Six-hundred, Schmix-Hundred: Drivers Enjoy The Coke
By Rick Minter | Senior Writer
Concord, N.C. – There was a time when a 600-mile NASCAR race was a grueling test of man and machine.
Now with drivers more fit and cars essentially bullet-proof, Sunday’s Coca-Cola 600 is in some respects just a race with another 100 miles to run.
Yes, most drivers hydrate themselves in the hours and days leading up to the race, but most are so physically fit that the added miles aren’t that much of a challenge. Many ran Saturday’s Carquest Auto Parts 300 as a warm-up.
Matt Kenseth said the best way to prepare for the longer race, besides the usual fluid intake, is to get ready mentally.
“You try not to psych yourself out too much about it being 600 miles instead of 500,” he said. You almost think of it as just a race.
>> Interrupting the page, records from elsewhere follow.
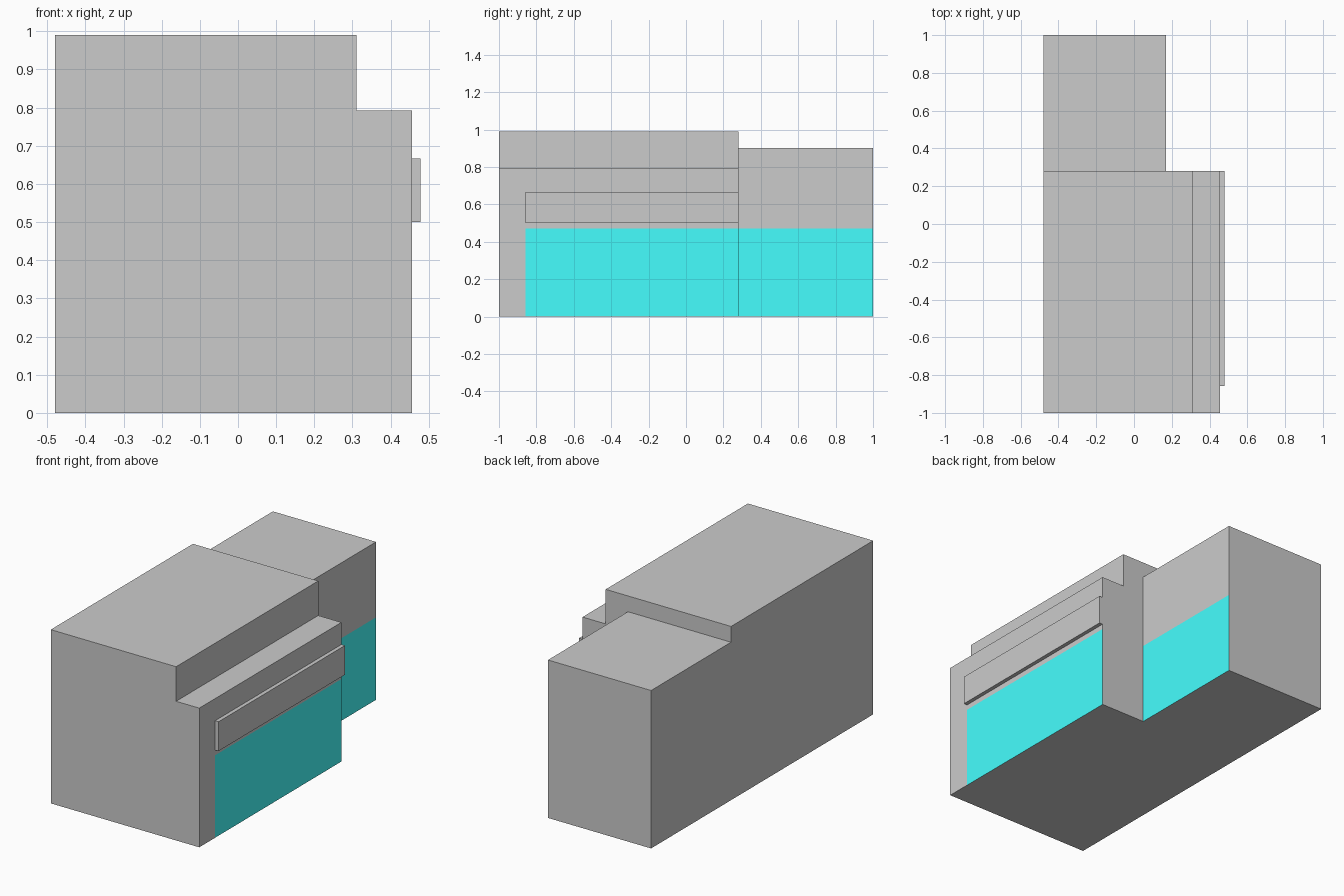
import bpy, bmesh
from mathutils import Vector

if "Cube" in bpy.data.objects:
    bpy.data.objects.remove(bpy.data.objects["Cube"])

LEFT, WING, WALL, STEP, SIGN = -0.48, 0.17, 0.456, 0.31, 0.478
FRONT, JOIN, BACK = -1.0, 0.28, 1.0
GLASS_TOP, GLASS_FRONT = 0.47, -0.858


def extrude_profile(name, profile, y0, y1):
    """Extrude a closed x-z profile from y0 to y1."""
    bm = bmesh.new()
    face = bm.faces.new([bm.verts.new((x, y0, z)) for x, z in profile])
    out = bmesh.ops.extrude_face_region(bm, geom=[face])
    moved = [v for v in out["geom"] if isinstance(v, bmesh.types.BMVert)]
    bmesh.ops.translate(bm, vec=(0, y1 - y0, 0), verts=moved)
    bmesh.ops.recalc_face_normals(bm, faces=bm.faces[:])
    mesh = bpy.data.meshes.new(name)
    bm.to_mesh(mesh)
    bm.free()
    obj = bpy.data.objects.new(name, mesh)
    bpy.context.scene.collection.objects.link(obj)
    return obj


def rect(x0, x1, z0, z1):
    return [(x0, z0), (x1, z0), (x1, z1), (x0, z1)]


# Main building: stepped profile
building = extrude_profile("building", [
    (LEFT, 0), (WALL, 0), (WALL, 0.793), (STEP, 0.793), (STEP, 0.99), (LEFT, 0.99),
], FRONT, JOIN)

# Rear wing, joined to the main building as one shell
wing = extrude_profile("rear_wing", rect(LEFT, WING, 0, 0.90), JOIN, BACK)
union = building.modifiers.new("join_wing", 'BOOLEAN')
union.operation = 'UNION'
union.solver = 'EXACT'
union.object = wing
bpy.context.view_layer.update()
evaluated = building.evaluated_get(bpy.context.evaluated_depsgraph_get())
joined = bpy.data.meshes.new_from_object(evaluated)
building.modifiers.clear()
building.data = joined
bpy.data.objects.remove(wing)

# Ground-floor glazing painted on the right-hand and recessed walls
glass = bpy.data.materials.new("glazing")
glass.diffuse_color = (0.06, 1.0, 1.0, 1.0)
glass.use_nodes = True
glass.node_tree.nodes["Principled BSDF"].inputs["Base Color"].default_value = glass.diffuse_color
wall = bpy.data.materials.new("wall")
wall.diffuse_color = (0.8, 0.8, 0.8, 1.0)
wall.use_nodes = True
wall.node_tree.nodes["Principled BSDF"].inputs["Base Color"].default_value = wall.diffuse_color
joined.materials.clear()
joined.materials.append(wall)
joined.materials.append(glass)

bm = bmesh.new()
bm.from_mesh(joined)
for point, normal in (((0, 0, GLASS_TOP), (0, 0, 1)), ((0, GLASS_FRONT, 0), (0, 1, 0))):
    bmesh.ops.bisect_plane(bm, geom=bm.verts[:] + bm.edges[:] + bm.faces[:],
                           plane_co=Vector(point), plane_no=Vector(normal))
bm.normal_update()
for f in bm.faces:
    c = f.calc_center_median()
    side = f.normal.x > 0.9 and c.y > GLASS_FRONT
    recess = f.normal.y > 0.9 and c.y < 0.5 and c.x > WING
    f.material_index = int(c.z < GLASS_TOP and (side or recess))
bmesh.ops.dissolve_limit(bm, angle_limit=0.01, verts=bm.verts[:], edges=bm.edges[:],
                         delimit={'MATERIAL'})
bm.to_mesh(joined)
bm.free()

# Sign board above the glazing
extrude_profile("sign_board", rect(WALL, SIGN, 0.5, 0.667), GLASS_FRONT, JOIN)
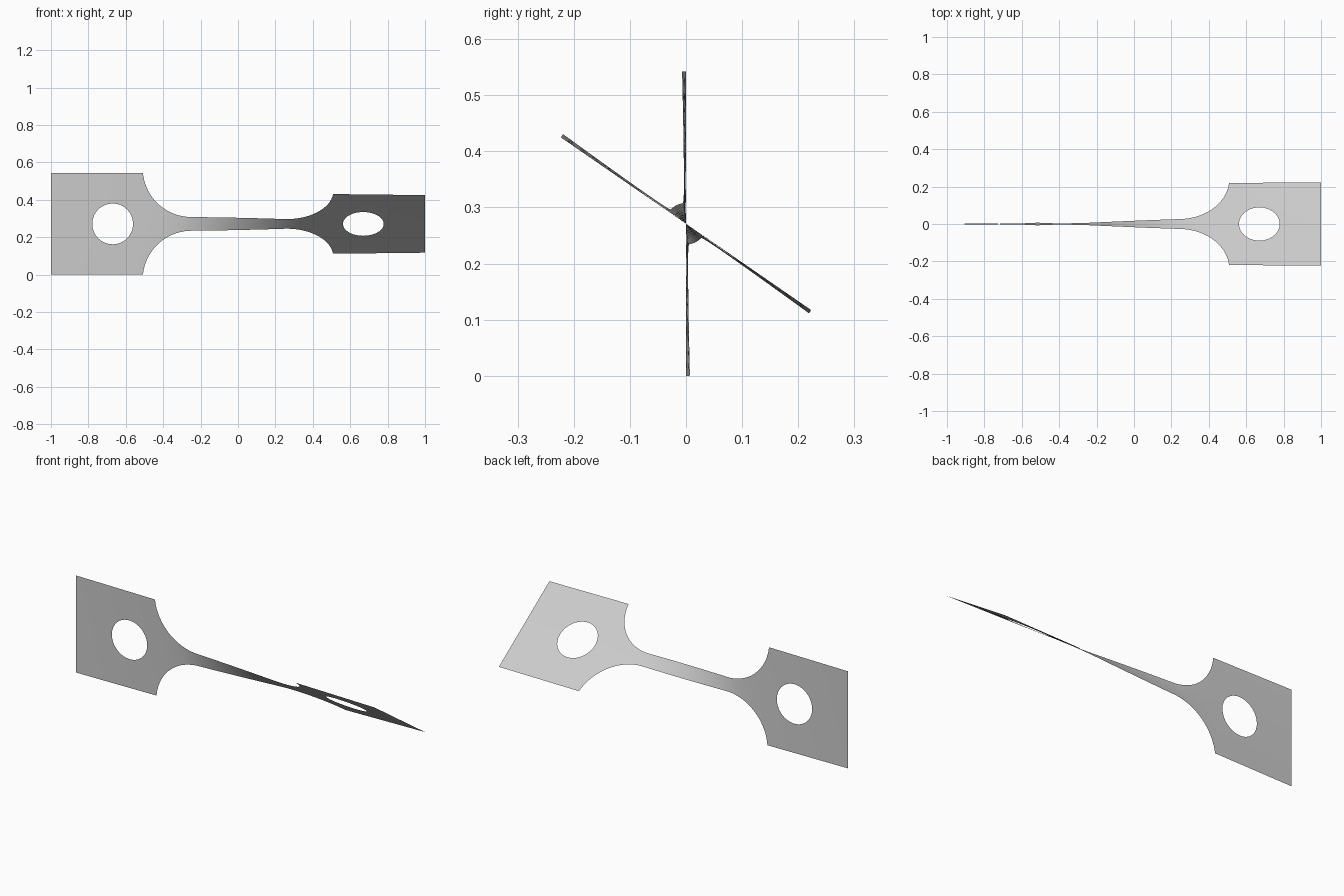
import bpy, bmesh, math

if "Cube" in bpy.data.objects:
    bpy.data.objects.remove(bpy.data.objects["Cube"], do_unlink=True)

HALF = 0.271       # half width of the grips
NECK = 0.037       # half width of the slim middle
SHOULDER = 0.508   # x where each grip ends
FILLET = 0.26      # shoulder radius
HOLE_X, HOLE_R = 0.67, 0.109
TWIST = math.radians(55.4)
ACROSS = 16        # divisions across the strip
STEPS = 400

rise = NECK + FILLET - HALF
NECK_END = SHOULDER - math.sqrt(FILLET ** 2 - rise ** 2)


def half_width(x):
    x = abs(x)
    if x >= SHOULDER:
        return HALF
    if x <= NECK_END:
        return NECK
    return NECK + FILLET - math.sqrt(FILLET ** 2 - (x - NECK_END) ** 2)


# Twist builds up fastest where the strip is narrowest
twist_sum = [0.0]
for i in range(STEPS):
    x = -1 + 2 * (i + 0.5) / STEPS
    twist_sum.append(twist_sum[-1] + half_width(x) ** -1.6)


def angle_at(x):
    t = min(max((x + 1) / 2 * STEPS, 0), STEPS - 1e-6)
    i = int(t)
    value = twist_sum[i] + (twist_sum[i + 1] - twist_sum[i]) * (t - i)
    return TWIST * value / twist_sum[-1]


def add_grid(bm, rows):
    """Join neighbouring rows of flat (x, h) points with quads."""
    verts = [[bm.verts.new((x, 0, h)) for x, h in row] for row in rows]
    for a, b in zip(verts, verts[1:]):
        for i in range(len(a) - 1):
            bm.faces.new((a[i], b[i], b[i + 1], a[i + 1]))


def add_grip(bm, side):
    """Rectangular plate made of rings spreading from the round hole."""
    corners = [(SHOULDER, -HALF), (1, -HALF), (1, HALF), (SHOULDER, HALF)]
    border = []
    for (x0, h0), (x1, h1) in zip(corners, corners[1:] + corners[:1]):
        for i in range(ACROSS):
            t = i / ACROSS
            border.append((x0 + (x1 - x0) * t, h0 + (h1 - h0) * t))
    border.append(border[0])
    rings = []
    for k in range(7):
        t = k / 6
        ring = []
        for x, h in border:
            a = math.atan2(h, x - HOLE_X)
            cx, ch = HOLE_X + HOLE_R * math.cos(a), HOLE_R * math.sin(a)
            ring.append((side * (cx + (x - cx) * t), ch + (h - ch) * t))
        rings.append(ring)
    add_grid(bm, rings)


bm = bmesh.new()
for side in (-1, 1):
    add_grip(bm, side)

# Shoulders and neck
fillet_x = [NECK_END + (SHOULDER - NECK_END) * math.sin(math.pi / 2 * i / 20)
            for i in range(21)]
neck_x = [NECK_END * (i / 12 - 1) for i in range(1, 24)]
columns = [-x for x in reversed(fillet_x)] + neck_x + fillet_x
add_grid(bm, [[(x, half_width(x) * (2 * j / ACROSS - 1))
               for j in range(ACROSS + 1)] for x in columns])
bmesh.ops.remove_doubles(bm, verts=bm.verts[:], dist=0.0002)

# Face the flat sheet forward, then twist it about its long axis
for face in bm.faces:
    face.normal_update()
    if face.normal.y > 0:
        face.normal_flip()
for v in bm.verts:
    a, h = angle_at(v.co.x), v.co.z
    v.co.y = -h * math.sin(a)
    v.co.z = HALF + h * math.cos(a)

mesh = bpy.data.meshes.new("twisted_test_strip")
bm.to_mesh(mesh)
bm.free()
strip = bpy.data.objects.new("twisted_test_strip", mesh)
bpy.context.collection.objects.link(strip)
for p in mesh.polygons:
    p.use_smooth = True

grey = bpy.data.materials.new("light_grey")
grey.use_nodes = True
colour = (0.6, 0.6, 0.6, 1)
grey.diffuse_color = colour
grey.node_tree.nodes["Principled BSDF"].inputs["Base Color"].default_value = colour
mesh.materials.append(grey)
We know it’s a little bit longer, so it’s more like pacing yourself.
“Instead of jogging around the block one time, I’m going to jog around the block two or three times – so maybe the first couple, take it easy – and that’s part of the mental process.
“It’s a long event, pace ourselves and don’t burn up too much energy or concentration in the first part of that thing.”
Tony Stewart is often among the contenders when the checkered flag flies at Lowe’s, even though his only win there came in a 500 miler in 2003.
It’s no secret that he’s not the garage leader in fitness, but still he’s usually performing well on past the 500-mile mark.
“If you have looked at me recently, I am sure you have realized I am going to be on the cover of GQ any day now,” he said, adding that he doesn’t have a special race-day diet or anything.
“I am one of those guys, whatever I am in the mood for. I might go to the concession stand and get lunch before a race. I’m probably not the biggest health food nut in the group.”
Kyle Busch said he doesn’t hydrate himself before the race, just as a precaution against making an unscheduled pit stop, so to speak.
“It’s such a long race you don’t get the opportunity to go to the bathroom,” he said. “I won’t hydrate at all until I get in the car, probably.”
What he would like, at times during the 400-lap run, is something to eat.
“If I could get a hamburger to fit in the helmet, I might have that,” he said.
Even race strategies aren’t that different any more for the sport’s longest race.
Jeff Burton, the 600 winner back in 1999 and 2001, said that with the improved reliability of the cars, the strategy part of the race is less of a factor than it was say 15 years ago.
“Today you don’t have that, ‘Let’s hold back and wait and save our stuff and all that,’” he said. “That mentality is no longer. The way our cars are today, the brakes, the engines, the gears, the transmissions, the springs, the shocks, all that stuff there is no, ‘Well let’s just ride around and save our car…’
“In many ways it’s become more of a sprint race than it used to be if that makes sense. How hard you drive the cars is harder today. The percentage that you’re trying to get out of your car is harder today on Lap 200 than it was then. It was viewed as,’Oh my God it’s 600 miles’ and now its viewed as it’s 600 miles, it’s not that big of a deal. It’s a complete different mindset. It is another 100 miles but it’s not, I’m going to blow up because I said all this but the reliability rate has come up so much in 15 years it’s not the strategy that it used to be.”
Jeff Gordon said the extra distance gives someone who has a top-five car a chance to try some late-race pit strategy and pull off a victory. It was a two-tire call by crew chief Ray Evernham that gave Gordon his first Cup win, over Rusty Wallace in the 600 back in 1994.
One thing they all agree about is that the added distance does set the race apart from other events. As Kurt Busch says, the extra 100 miles, plus the fact that it starts in the daytime and ends at night, gives the race the feel of a marathon.
“The race sets itself apart, and it’s because of the length,” he said.No Comment